▶ [Assignment] Each line below that carries the string "left" must appear in the answer.

▶ [Source data]
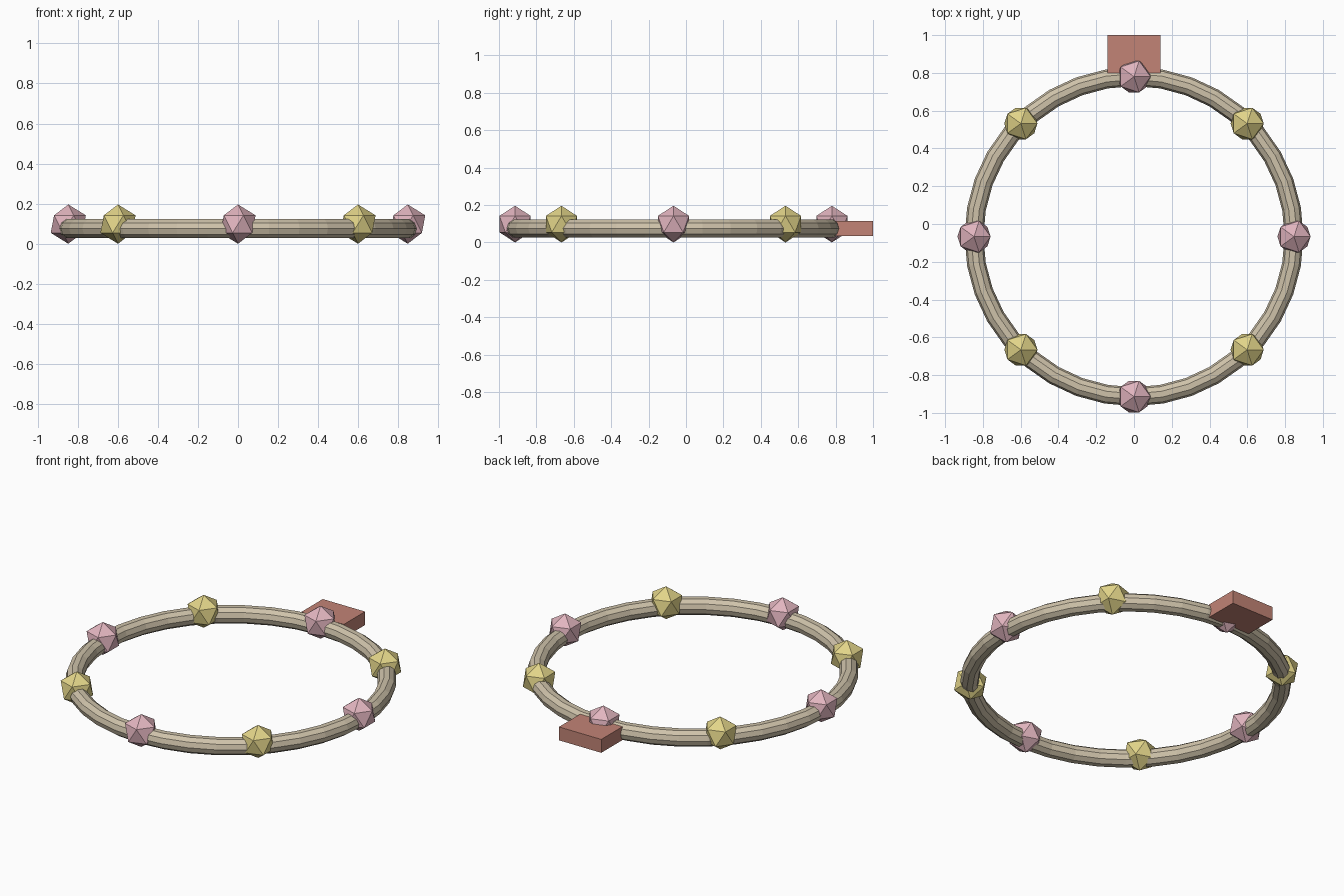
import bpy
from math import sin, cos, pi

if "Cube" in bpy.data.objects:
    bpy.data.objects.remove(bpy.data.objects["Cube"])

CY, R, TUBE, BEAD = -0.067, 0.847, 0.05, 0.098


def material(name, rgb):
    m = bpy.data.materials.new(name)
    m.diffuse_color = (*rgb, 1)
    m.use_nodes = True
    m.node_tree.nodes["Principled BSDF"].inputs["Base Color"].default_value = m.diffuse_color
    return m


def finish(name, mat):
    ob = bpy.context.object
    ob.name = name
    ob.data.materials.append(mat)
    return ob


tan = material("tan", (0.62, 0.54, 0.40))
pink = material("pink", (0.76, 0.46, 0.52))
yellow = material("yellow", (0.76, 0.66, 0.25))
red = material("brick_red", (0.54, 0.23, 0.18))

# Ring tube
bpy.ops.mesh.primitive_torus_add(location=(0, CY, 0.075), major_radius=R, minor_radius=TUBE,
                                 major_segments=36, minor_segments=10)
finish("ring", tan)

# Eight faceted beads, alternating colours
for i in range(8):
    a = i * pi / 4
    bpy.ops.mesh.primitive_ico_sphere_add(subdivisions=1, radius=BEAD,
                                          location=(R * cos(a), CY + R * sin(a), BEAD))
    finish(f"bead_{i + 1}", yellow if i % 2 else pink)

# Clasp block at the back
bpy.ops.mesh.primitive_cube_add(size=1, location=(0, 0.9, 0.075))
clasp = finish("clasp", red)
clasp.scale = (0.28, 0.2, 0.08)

--

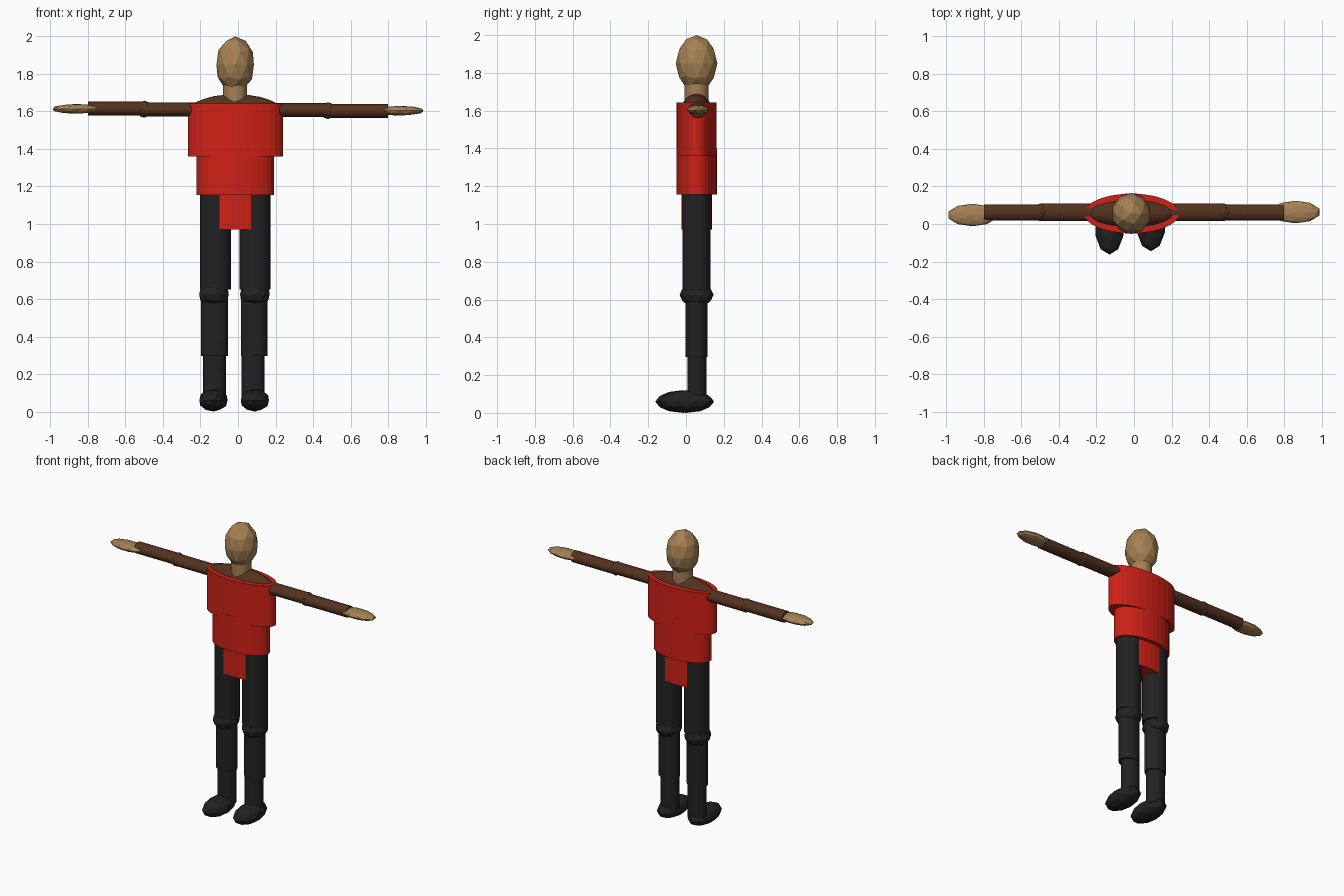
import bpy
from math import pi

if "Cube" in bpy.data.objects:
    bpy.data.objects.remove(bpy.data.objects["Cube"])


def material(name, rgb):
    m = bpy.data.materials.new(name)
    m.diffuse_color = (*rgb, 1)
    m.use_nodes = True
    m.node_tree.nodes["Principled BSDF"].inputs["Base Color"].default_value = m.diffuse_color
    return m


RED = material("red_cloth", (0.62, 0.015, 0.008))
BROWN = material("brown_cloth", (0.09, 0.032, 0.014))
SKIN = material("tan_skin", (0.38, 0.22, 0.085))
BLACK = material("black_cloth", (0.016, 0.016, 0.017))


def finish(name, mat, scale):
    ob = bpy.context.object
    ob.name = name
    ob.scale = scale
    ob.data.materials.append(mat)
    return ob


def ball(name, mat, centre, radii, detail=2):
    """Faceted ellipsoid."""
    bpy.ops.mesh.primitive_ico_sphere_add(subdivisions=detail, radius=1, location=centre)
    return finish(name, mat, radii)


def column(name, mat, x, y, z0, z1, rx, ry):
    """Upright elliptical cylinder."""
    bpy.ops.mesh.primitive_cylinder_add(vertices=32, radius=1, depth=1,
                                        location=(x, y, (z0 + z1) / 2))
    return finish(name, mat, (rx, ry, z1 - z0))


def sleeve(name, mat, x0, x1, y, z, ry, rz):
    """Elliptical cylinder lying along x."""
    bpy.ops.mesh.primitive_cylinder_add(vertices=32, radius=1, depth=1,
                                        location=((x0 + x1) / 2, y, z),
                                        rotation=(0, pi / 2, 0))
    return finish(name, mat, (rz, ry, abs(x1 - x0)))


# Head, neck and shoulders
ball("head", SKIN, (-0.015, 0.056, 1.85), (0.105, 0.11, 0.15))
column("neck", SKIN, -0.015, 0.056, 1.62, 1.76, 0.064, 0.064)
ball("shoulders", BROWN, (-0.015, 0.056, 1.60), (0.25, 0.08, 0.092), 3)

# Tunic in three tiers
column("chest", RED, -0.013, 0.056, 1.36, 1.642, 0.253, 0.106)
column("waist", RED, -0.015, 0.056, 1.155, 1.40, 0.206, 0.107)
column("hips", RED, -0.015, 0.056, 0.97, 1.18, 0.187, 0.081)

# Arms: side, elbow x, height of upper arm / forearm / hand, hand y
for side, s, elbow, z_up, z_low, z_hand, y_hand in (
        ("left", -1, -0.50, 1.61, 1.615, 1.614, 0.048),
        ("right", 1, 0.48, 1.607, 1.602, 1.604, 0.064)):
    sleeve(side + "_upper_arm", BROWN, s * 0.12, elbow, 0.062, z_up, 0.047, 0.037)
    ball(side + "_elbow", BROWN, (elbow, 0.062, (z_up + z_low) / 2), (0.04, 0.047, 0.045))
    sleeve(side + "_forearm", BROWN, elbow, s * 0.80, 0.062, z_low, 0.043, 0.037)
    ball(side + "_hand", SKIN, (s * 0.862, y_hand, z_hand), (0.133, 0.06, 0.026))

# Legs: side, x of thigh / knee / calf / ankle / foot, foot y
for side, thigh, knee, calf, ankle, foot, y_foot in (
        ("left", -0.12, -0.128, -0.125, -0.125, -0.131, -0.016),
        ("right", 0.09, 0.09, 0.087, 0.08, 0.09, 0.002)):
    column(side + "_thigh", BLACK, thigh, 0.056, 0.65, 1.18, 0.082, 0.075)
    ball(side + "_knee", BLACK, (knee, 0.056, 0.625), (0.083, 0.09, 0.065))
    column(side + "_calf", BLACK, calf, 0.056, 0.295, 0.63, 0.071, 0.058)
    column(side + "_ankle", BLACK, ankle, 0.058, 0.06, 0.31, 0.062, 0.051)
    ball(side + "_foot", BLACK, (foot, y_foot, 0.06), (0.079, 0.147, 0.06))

==

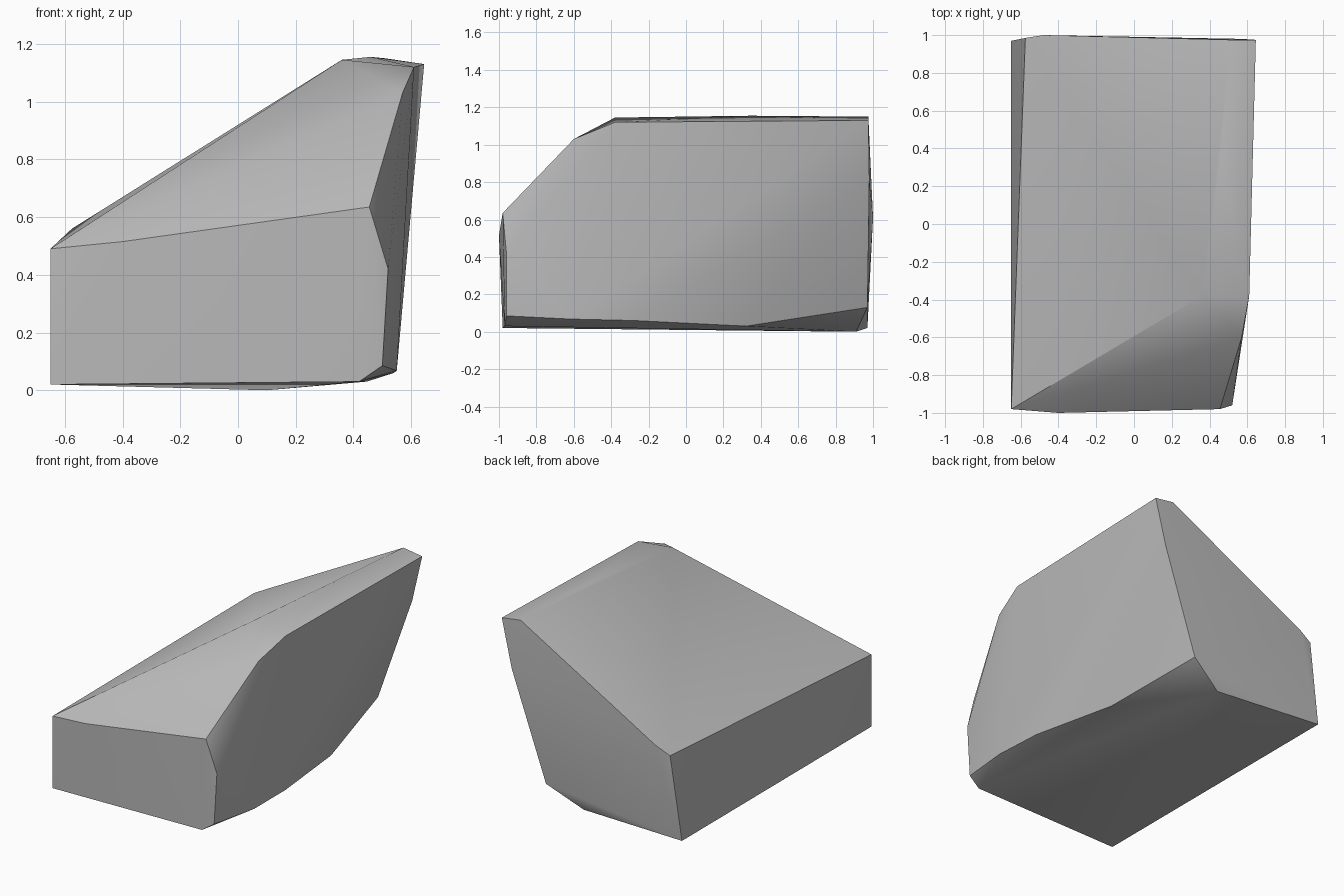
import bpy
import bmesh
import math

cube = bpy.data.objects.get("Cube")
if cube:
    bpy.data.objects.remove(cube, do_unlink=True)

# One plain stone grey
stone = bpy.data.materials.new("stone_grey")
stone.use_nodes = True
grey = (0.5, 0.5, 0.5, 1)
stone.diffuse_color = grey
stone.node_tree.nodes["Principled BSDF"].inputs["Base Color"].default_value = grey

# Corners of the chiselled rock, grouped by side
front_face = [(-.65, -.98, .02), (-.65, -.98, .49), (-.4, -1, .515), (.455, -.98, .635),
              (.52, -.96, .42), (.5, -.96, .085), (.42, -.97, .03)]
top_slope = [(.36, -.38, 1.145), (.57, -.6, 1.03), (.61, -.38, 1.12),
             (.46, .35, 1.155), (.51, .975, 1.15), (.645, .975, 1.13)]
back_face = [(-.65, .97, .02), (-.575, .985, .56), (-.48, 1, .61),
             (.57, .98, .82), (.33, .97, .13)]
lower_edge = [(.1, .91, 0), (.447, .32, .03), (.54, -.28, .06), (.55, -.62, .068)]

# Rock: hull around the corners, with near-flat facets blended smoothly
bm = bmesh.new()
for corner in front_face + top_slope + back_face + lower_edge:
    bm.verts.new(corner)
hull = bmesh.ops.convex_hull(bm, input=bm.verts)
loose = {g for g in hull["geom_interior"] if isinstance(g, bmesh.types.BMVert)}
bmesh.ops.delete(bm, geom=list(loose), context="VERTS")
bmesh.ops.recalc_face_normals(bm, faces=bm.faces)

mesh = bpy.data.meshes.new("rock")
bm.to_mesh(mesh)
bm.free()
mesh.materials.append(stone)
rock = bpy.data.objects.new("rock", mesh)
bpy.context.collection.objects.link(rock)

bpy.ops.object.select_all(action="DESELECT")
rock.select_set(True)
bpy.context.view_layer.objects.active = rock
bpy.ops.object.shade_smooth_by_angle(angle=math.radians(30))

▶ [Exercise output]
        ("left", -1, -0.50, 1.61, 1.615, 1.614, 0.048),
        ("left", -0.12, -0.128, -0.125, -0.125, -0.131, -0.016),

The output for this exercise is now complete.